HOW IT WORKS
First stage of labour: The secret of relaxation during the first stage of labour is maximum exhalation. Breathe in for the count of four seconds or as convenient and slowly breathe out for double the count. Repeat this process whenever the contraction is felt in the first stage of labour, while opening of the mouth of the cervix or dilating. An alternative to this process would be to breathe in air and breathe out reciting ‘aum’. You would feel relaxed and at peace with yourself with the simple breathing. At times, breathing in through the nose and exhaling through the mouth also helps. But remember, retaining the breath and thrashing with anxiety and clutching onto things can cause tension, exhaustion and discomfort. Periodically breathe out to ‘let go’. Second stage of labour: The second stage of labour starts when the mouth of the uterus (the cervix) is dilated completely. This is the time to actively push the baby out and not before that. When you experience the contraction, take a breath, hold it and push down hard. Continue this exercise till the contraction lasts. If exhausted, breath from the nose and exhale from your mouth. Be more focused with these breathing techniques in the second stage as this is the only way you can help your baby to come out. Continue blowing till the baby is out. After the contraction passes, you can relax and continue with abdominal breathing. Third stage of labour: This is the state of complete relaxation and bliss. Breathe normally. The placenta comes out and separates within five to 15 minutes and a slight uterine contraction may be felt during this period as the placenta slips out.
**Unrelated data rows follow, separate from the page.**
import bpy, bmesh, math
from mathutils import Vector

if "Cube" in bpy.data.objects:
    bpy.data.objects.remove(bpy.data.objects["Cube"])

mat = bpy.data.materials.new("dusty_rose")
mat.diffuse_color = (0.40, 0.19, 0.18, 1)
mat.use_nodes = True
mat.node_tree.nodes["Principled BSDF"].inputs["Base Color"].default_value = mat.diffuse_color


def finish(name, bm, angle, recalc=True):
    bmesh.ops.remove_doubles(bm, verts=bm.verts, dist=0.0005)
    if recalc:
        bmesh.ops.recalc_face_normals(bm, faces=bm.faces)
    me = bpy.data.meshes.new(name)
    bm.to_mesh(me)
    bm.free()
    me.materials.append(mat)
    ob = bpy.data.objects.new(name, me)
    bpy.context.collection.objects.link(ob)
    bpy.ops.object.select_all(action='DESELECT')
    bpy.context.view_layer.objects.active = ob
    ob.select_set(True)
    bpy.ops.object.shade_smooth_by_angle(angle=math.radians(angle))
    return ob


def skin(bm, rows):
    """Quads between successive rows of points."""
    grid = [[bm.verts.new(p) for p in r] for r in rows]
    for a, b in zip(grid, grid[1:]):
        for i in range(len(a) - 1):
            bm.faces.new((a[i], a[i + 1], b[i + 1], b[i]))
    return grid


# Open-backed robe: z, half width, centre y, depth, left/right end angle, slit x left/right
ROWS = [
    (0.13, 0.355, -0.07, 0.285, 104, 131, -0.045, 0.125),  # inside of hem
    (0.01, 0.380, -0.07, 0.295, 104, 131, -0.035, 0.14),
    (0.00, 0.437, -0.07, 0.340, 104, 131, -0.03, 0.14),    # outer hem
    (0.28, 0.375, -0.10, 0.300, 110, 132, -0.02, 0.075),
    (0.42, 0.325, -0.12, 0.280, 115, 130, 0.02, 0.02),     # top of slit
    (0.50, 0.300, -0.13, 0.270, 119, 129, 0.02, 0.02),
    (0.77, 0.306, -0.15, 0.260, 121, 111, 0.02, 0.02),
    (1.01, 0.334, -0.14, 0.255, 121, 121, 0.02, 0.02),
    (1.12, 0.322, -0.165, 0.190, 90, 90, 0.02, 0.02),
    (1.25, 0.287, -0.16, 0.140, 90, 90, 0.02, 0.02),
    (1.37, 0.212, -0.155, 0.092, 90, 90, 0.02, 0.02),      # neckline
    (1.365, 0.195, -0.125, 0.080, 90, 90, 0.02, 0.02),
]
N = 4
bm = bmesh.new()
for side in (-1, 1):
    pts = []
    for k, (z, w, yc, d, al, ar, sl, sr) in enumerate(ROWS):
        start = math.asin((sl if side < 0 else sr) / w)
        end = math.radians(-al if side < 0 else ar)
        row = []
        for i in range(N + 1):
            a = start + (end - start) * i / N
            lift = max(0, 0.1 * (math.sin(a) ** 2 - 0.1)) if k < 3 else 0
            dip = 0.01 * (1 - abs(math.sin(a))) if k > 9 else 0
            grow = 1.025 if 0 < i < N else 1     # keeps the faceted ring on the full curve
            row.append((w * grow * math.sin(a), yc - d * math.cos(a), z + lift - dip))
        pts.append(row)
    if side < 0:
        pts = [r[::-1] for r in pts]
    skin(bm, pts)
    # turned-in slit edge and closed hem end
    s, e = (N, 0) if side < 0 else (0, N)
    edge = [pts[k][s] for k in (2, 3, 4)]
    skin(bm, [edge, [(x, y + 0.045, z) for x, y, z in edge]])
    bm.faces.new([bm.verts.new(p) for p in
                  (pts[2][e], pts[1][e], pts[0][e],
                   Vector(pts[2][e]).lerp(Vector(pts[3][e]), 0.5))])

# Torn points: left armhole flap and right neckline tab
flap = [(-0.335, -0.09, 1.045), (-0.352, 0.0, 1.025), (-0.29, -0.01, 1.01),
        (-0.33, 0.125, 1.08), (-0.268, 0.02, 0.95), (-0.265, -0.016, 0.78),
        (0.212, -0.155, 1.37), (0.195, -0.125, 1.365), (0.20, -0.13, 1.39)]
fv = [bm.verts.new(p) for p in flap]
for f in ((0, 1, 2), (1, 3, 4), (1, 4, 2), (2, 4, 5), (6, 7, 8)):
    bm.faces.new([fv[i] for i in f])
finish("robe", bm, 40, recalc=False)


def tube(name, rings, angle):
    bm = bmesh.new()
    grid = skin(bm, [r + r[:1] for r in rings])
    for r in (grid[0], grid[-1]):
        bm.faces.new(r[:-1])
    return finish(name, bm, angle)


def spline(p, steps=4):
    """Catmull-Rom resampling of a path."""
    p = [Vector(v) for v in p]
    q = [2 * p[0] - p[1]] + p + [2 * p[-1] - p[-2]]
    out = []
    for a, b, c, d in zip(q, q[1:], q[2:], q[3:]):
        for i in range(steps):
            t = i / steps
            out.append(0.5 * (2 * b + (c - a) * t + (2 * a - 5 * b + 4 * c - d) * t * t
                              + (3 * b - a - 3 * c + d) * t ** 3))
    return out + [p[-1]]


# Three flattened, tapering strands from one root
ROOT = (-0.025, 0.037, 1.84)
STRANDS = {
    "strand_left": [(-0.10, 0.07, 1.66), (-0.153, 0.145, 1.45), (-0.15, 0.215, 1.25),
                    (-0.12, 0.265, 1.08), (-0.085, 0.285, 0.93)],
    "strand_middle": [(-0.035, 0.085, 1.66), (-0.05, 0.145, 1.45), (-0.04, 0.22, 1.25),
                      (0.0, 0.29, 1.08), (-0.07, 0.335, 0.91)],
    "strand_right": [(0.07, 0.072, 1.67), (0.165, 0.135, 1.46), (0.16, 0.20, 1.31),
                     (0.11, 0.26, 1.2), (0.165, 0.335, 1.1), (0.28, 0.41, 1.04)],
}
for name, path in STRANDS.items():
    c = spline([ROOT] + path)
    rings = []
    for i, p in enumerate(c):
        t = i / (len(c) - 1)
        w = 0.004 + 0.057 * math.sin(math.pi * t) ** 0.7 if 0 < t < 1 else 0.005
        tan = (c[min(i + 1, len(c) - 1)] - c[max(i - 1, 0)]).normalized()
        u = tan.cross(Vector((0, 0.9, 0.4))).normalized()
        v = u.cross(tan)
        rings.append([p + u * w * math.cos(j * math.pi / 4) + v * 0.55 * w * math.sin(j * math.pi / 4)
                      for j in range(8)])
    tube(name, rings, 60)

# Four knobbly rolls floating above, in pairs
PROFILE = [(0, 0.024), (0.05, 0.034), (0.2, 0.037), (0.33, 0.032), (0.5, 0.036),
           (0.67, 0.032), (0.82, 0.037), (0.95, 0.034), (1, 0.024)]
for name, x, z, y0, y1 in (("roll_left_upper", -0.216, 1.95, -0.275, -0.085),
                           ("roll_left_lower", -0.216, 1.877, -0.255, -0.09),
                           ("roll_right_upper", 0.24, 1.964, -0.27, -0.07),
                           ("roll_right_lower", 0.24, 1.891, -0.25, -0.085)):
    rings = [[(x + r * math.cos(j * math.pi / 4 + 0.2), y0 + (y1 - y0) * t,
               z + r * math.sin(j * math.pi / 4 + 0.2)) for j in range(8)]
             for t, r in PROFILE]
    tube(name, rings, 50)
WHAT IT DOES
Practising hypnosis can have varied benefits. Some of them are as follows: The breathing techniques and affirmations sent across relaxes the body and mind, helps in minimising the response to fear and pain of labour. Since hypnosis depicts an aroused state of awareness, it makes the mother more energised and in control of herself during labour to initiate a smooth delivery. It makes one more responsive to the uterine contractions, due to total relaxation throughout the birthing process. It helps to deliver in a calm and peaceful environment, which means babies would be more calmer and alert in their future. Stops rapid blood loss. It lessens the complications during labour, with fewer interventions lowers blood pressure.